(CN) – A federal judge in San Francisco ruled that the U.S. Forest Service acted “not in accordance with the law” when it dragged its feet on protecting endangered species in Southern California’s Angeles, Cleveland, Los Padres and San Bernardino National Forests.
The Center for Biological Diversity and other environmental groups claimed that the Forest Service’s revised plans for the national forests did not include a report specifying how much damage had been done to threatened species, including the Stellar sea lion and steelhead trout.
“What we were getting at was that the U.S. Forest Service did not make a statement on how to minimize, monitor or alleviate the harm that is being done to these species,” said Marc Fink, lead attorney for the Center for Biological Diversity.
“This is a big issue for us because forest plans are only revised every 15 years.”
Fink said that damage to species’ habitats mostly stems from human use of hiking trails and logging roads, as well as recreational mining.
“What’s wrong is that these forests are surrounded by people,” said Fink. “But we’re not trying to lock the public out. We’re just trying to find a balance between preserving the species and the public’s enjoyment of the parks.”
U.S. District Judge Marilyn Hall Patel concluded that feds’ inaction violated the Endangered Species Act. She ordered the Forest Service to prepare new reports on the parks.

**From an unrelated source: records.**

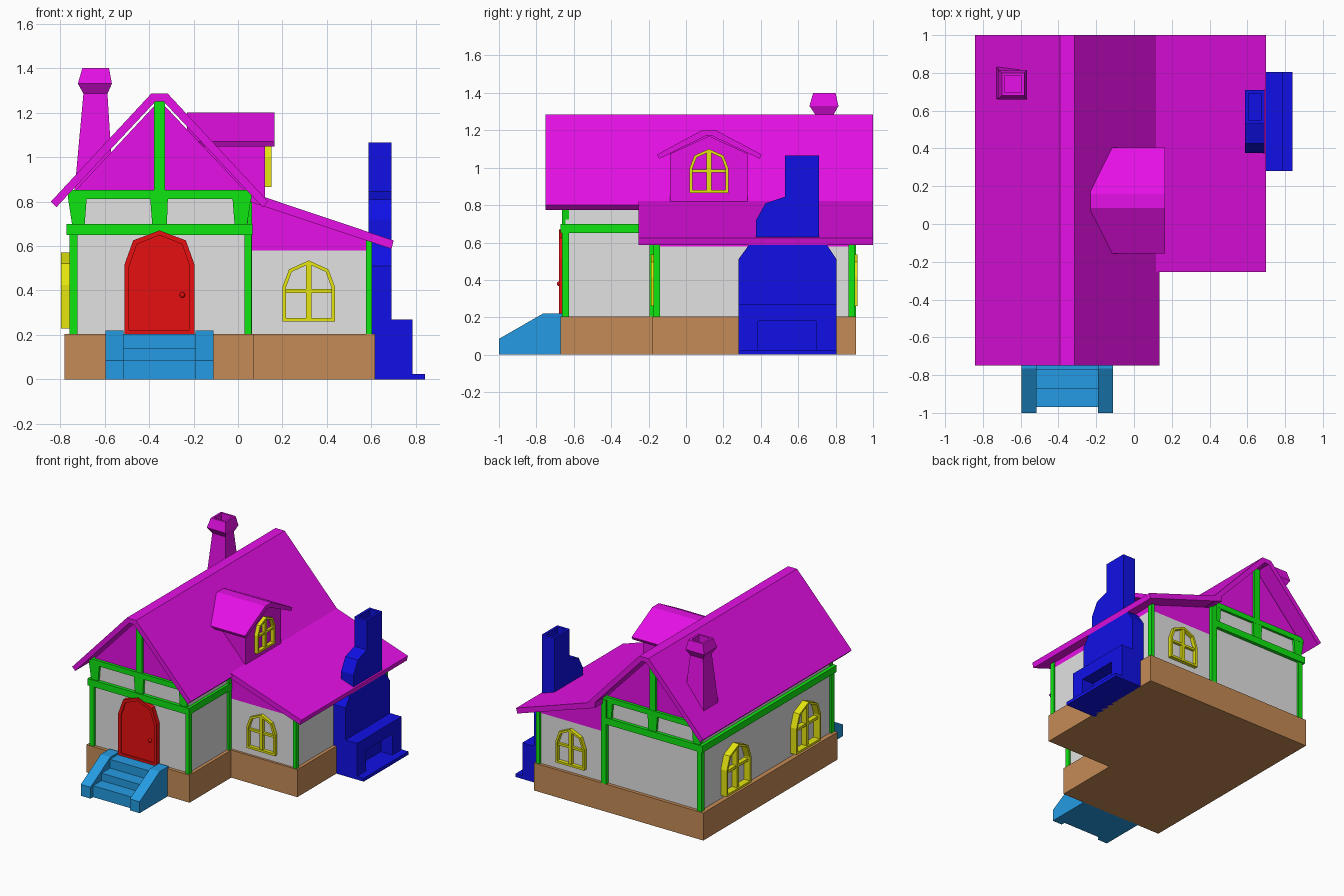
import bpy, bmesh, math
from mathutils import Matrix, Vector

cube = bpy.data.objects.get("Cube")
if cube:
    bpy.data.objects.remove(cube, do_unlink=True)


def material(name, r, g, b):
    m = bpy.data.materials.new(name)
    m.use_nodes = True
    m.diffuse_color = (r, g, b, 1)
    for n in m.node_tree.nodes:
        if n.type == 'BSDF_PRINCIPLED':
            n.inputs["Base Color"].default_value = (r, g, b, 1)
    return m


BROWN = material("foundation_brown", .56, .26, .093)
GREY = material("wall_grey", .76, .76, .76)
GREEN = material("timber_green", .005, .79, .006)
MAGENTA = material("roof_magenta", .79, .005, .79)
RED = material("door_red", .79, .005, .005)
YELLOW = material("window_yellow", .79, .79, .005)
SKY = material("step_blue", .018, .33, .77)
BLUE = material("hearth_blue", .005, .005, .79)


def finish(name, bm, mat, matrix=None):
    bmesh.ops.recalc_face_normals(bm, faces=bm.faces)
    me = bpy.data.meshes.new(name)
    bm.to_mesh(me)
    bm.free()
    if matrix:
        me.transform(matrix)
    me.materials.append(mat)
    ob = bpy.data.objects.new(name, me)
    bpy.context.collection.objects.link(ob)
    return ob


def loft(name, loops, mat, cap=True, matrix=None):
    """Skin a list of equal-length point loops."""
    bm = bmesh.new()
    rings = [[bm.verts.new(p) for p in loop] for loop in loops]
    n = len(rings[0])
    pairs = list(zip(rings, rings[1:])) + ([] if cap else [(rings[-1], rings[0])])
    for a, b in pairs:
        for i in range(n):
            j = (i + 1) % n
            bm.faces.new((a[i], a[j], b[j], b[i]))
    if cap:
        bm.faces.new(rings[0])
        bm.faces.new(rings[-1])
    return finish(name, bm, mat, matrix)


def prism_y(name, pts, y0, y1, mat, matrix=None):
    return loft(name, [[(x, y, z) for x, z in pts] for y in (y0, y1)], mat, matrix=matrix)


def prism_x(name, pts, x0, x1, mat):
    return loft(name, [[(x, y, z) for y, z in pts] for x in (x0, x1)], mat)


def box(name, x0, x1, y0, y1, z0, z1, mat, matrix=None):
    return prism_y(name, [(x0, z0), (x1, z0), (x1, z1), (x0, z1)], y0, y1, mat, matrix)


def stack(name, rects, mat):
    """Loft through horizontal rectangles (x0, x1, y0, y1, z)."""
    return loft(name, [[(a, c, z), (b, c, z), (b, d, z), (a, d, z)]
                       for a, b, c, d, z in rects], mat)


def arch(w, h, spring, inset=0):
    pts = [(-1, 0), (-1, spring), (-.75, .5 + spring / 2 + .07), (0, 1),
           (.75, .5 + spring / 2 + .07), (1, spring), (1, 0)]
    return [(u * (w - inset), inset + v * (h - 2 * inset)) for u, v in pts]


def arch_frame(name, w, h, spring, t, depth, mat, mtx):
    def ring(inset, y):
        return [(u, y, v) for u, v in arch(w, h, spring, inset)]
    loft(name, [ring(0, 0), ring(0, -depth), ring(t, -depth), ring(t, 0)], mat, False, mtx)


def wall_matrix(loc, angle):
    return Matrix.Translation(Vector(loc)) @ Matrix.Rotation(math.radians(angle), 4, 'Z')


def window(name, loc, angle, w, h, depth):
    m = wall_matrix(loc, angle)
    t = .016
    arch_frame(name + "_frame", w, h, .57, t, depth, YELLOW, m)
    box(name + "_mullion", -.013, .013, -depth * .8, 0, t / 2, h - t / 2, YELLOW, m)
    box(name + "_transom", t / 2 - w, w - t / 2, -depth * .7, 0, h * .47, h * .53, YELLOW, m)


# Foundation, L-shaped in plan
plan = [(-.78, -.67), (.07, -.67), (.07, -.18), (.615, -.18), (.615, .91), (-.78, .91)]
loft("foundation", [[(x, y, z) for x, y in plan] for z in (0, .205)], BROWN)

# Walls and gables
MID = -.353
box("main_walls", -.745, .045, -.645, .885, .2, .835, GREY)
prism_y("main_gable", [(-.745, .835), (.045, .835), (MID, 1.255)], -.643, .883, MAGENTA)
box("wing_walls", .04, .59, -.163, .888, .2, .58, GREY)
prism_y("wing_gable", [(.04, .58), (.59, .58), (.59, .625), (.04, .81)], -.163, .888, MAGENTA)

# Roofs
half = [(.0375, 1.285), (.488, .80), (.463, .775), (.018, 1.25)]
right = [(MID + x, z) for x, z in half]
left = [(MID - x, z) for x, z in half]
prism_y("main_roof", right + left[::-1], -.75, 1, MAGENTA)
prism_y("wing_roof", [(.05, .843), (.70, .625), (.69, .587), (.05, .80)], -.255, 1, MAGENTA)

# Dormer
prism_x("dormer_body", [(-.085, .8), (.33, .8), (.33, 1.075), (.123, 1.17), (-.085, 1.075)],
        -.2, .122, MAGENTA)
prism_x("dormer_roof", [(-.155, 1.07), (.085, 1.2), (.16, 1.2), (.405, 1.07), (.393, 1.048),
                        (.14, 1.17), (.106, 1.17), (-.143, 1.048)], -.23, .165, MAGENTA)

# Timber frame on both gable ends: s points outwards
for end, face, s in (("front", -.645, -1), ("back", .885, 1)):
    def bar(name, x0, x1, z0, z1, out):
        box(end + name, x0, x1, face - s * .02, face + s * out, z0, z1, GREEN)
    bar("_lower_beam", -.772, .065, .65, .70, .025)
    bar("_upper_beam", -.765, .06, .812, .852, .018)
    bar("_king_post", MID - .025, MID + .025, .85, 1.255, .015)
    for side, a, b, c, d in (("left", -.745, -.69, -.765, -.68),
                             ("middle", -.385, -.32, -.395, -.315),
                             ("right", -.015, .04, -.025, .06)):
        prism_y(end + "_bracket_" + side, [(a, .69), (b, .69), (d, .82), (c, .82)],
                face - s * .02, face + s * .017, GREEN)
    bar("_post_left", -.758, -.722, .2, .66, .018)
    bar("_post_right", .03, .06, .2, .66, .018)
box("back_junction_post", .02, .065, .87, .91, .2, .83, GREEN)
box("left_side_beam", -.772, -.735, -.67, .91, .65, .70, GREEN)
box("right_side_beam", .03, .065, -.67, -.163, .65, .70, GREEN)
box("junction_post", .035, .062, -.195, -.16, .2, .8, GREEN)
for name, y in (("wing_front_post", -.175), ("wing_back_post", .868)):
    box(name, .575, .602, y, y + .035, .2, .625, GREEN)

# Windows
window("wing_front_window", (.318, -.16, .26), 0, .118, .275, .028)
window("wing_back_window", (.318, .886, .26), 180, .118, .275, .03)
window("dormer_window", (.12, .123, .865), 90, .104, .235, .03)
for name, y in (("left_back_window", .51), ("left_front_window", -.31)):
    window(name, (-.743, y, .23), -90, .145, .34, .052)

# Door
door_at = wall_matrix((MID, -.64, .2), 0)
prism_y("door", arch(.15, .46, .67), -.03, 0, RED, door_at)
arch_frame("door_frame", .158, .47, .67, .022, .04, RED, door_at)
bm = bmesh.new()
bmesh.ops.create_uvsphere(bm, u_segments=10, v_segments=6, radius=.013)
finish("door_knob", bm, RED, Matrix.Translation((-.25, -.678, .38)))

# Front steps
for name, x0, x1 in (("step_side_right", -.595, -.515), ("step_side_left", -.19, -.11)):
    prism_x(name, [(-1, 0), (-1, .085), (-.765, .22), (-.66, .22), (-.66, 0)], x0, x1, SKY)
prism_x("steps", [(-.97, 0), (-.97, .085), (-.87, .085), (-.87, .14), (-.77, .14),
                  (-.77, .205), (-.66, .205), (-.66, 0)], -.52, -.185, SKY)

# Tapered roof chimney with an open top
stack("roof_chimney", [(-.735, -.56, .655, .84, .85), (-.695, -.587, .69, .79, 1.285),
                       (-.72, -.567, .66, .815, 1.33), (-.70, -.58, .68, .80, 1.40),
                       (-.685, -.595, .695, .785, 1.40), (-.685, -.595, .695, .785, 1.30)], MAGENTA)

# Outdoor hearth and its chimney
prism_x("hearth_body", [(.28, 0), (.28, .51), (.335, .585), (.375, .63), (.375, .72),
                        (.425, .81), (.53, .845), (.71, .845), (.71, .63), (.755, .585),
                        (.805, .51), (.805, 0)], .587, .69, BLUE)
stack("hearth_chimney", [(.587, .69, .53, .71, .845), (.587, .69, .53, .71, 1.065),
                         (.605, .672, .55, .69, 1.065), (.605, .672, .55, .69, .9)], BLUE)
prism_x("hearth_surround", [(.28, 0), (.385, 0), (.385, .18), (.695, .18), (.695, 0),
                            (.805, 0), (.805, .27), (.28, .27)], .685, .785, BLUE)
box("hearth_slab", .6, .84, .28, .805, 0, .025, BLUE)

- High Court Limits Retrial of Ex-Enron Executive
- Media Group Demands $140 Million|From Paul, Weiss, Rifkind Law Office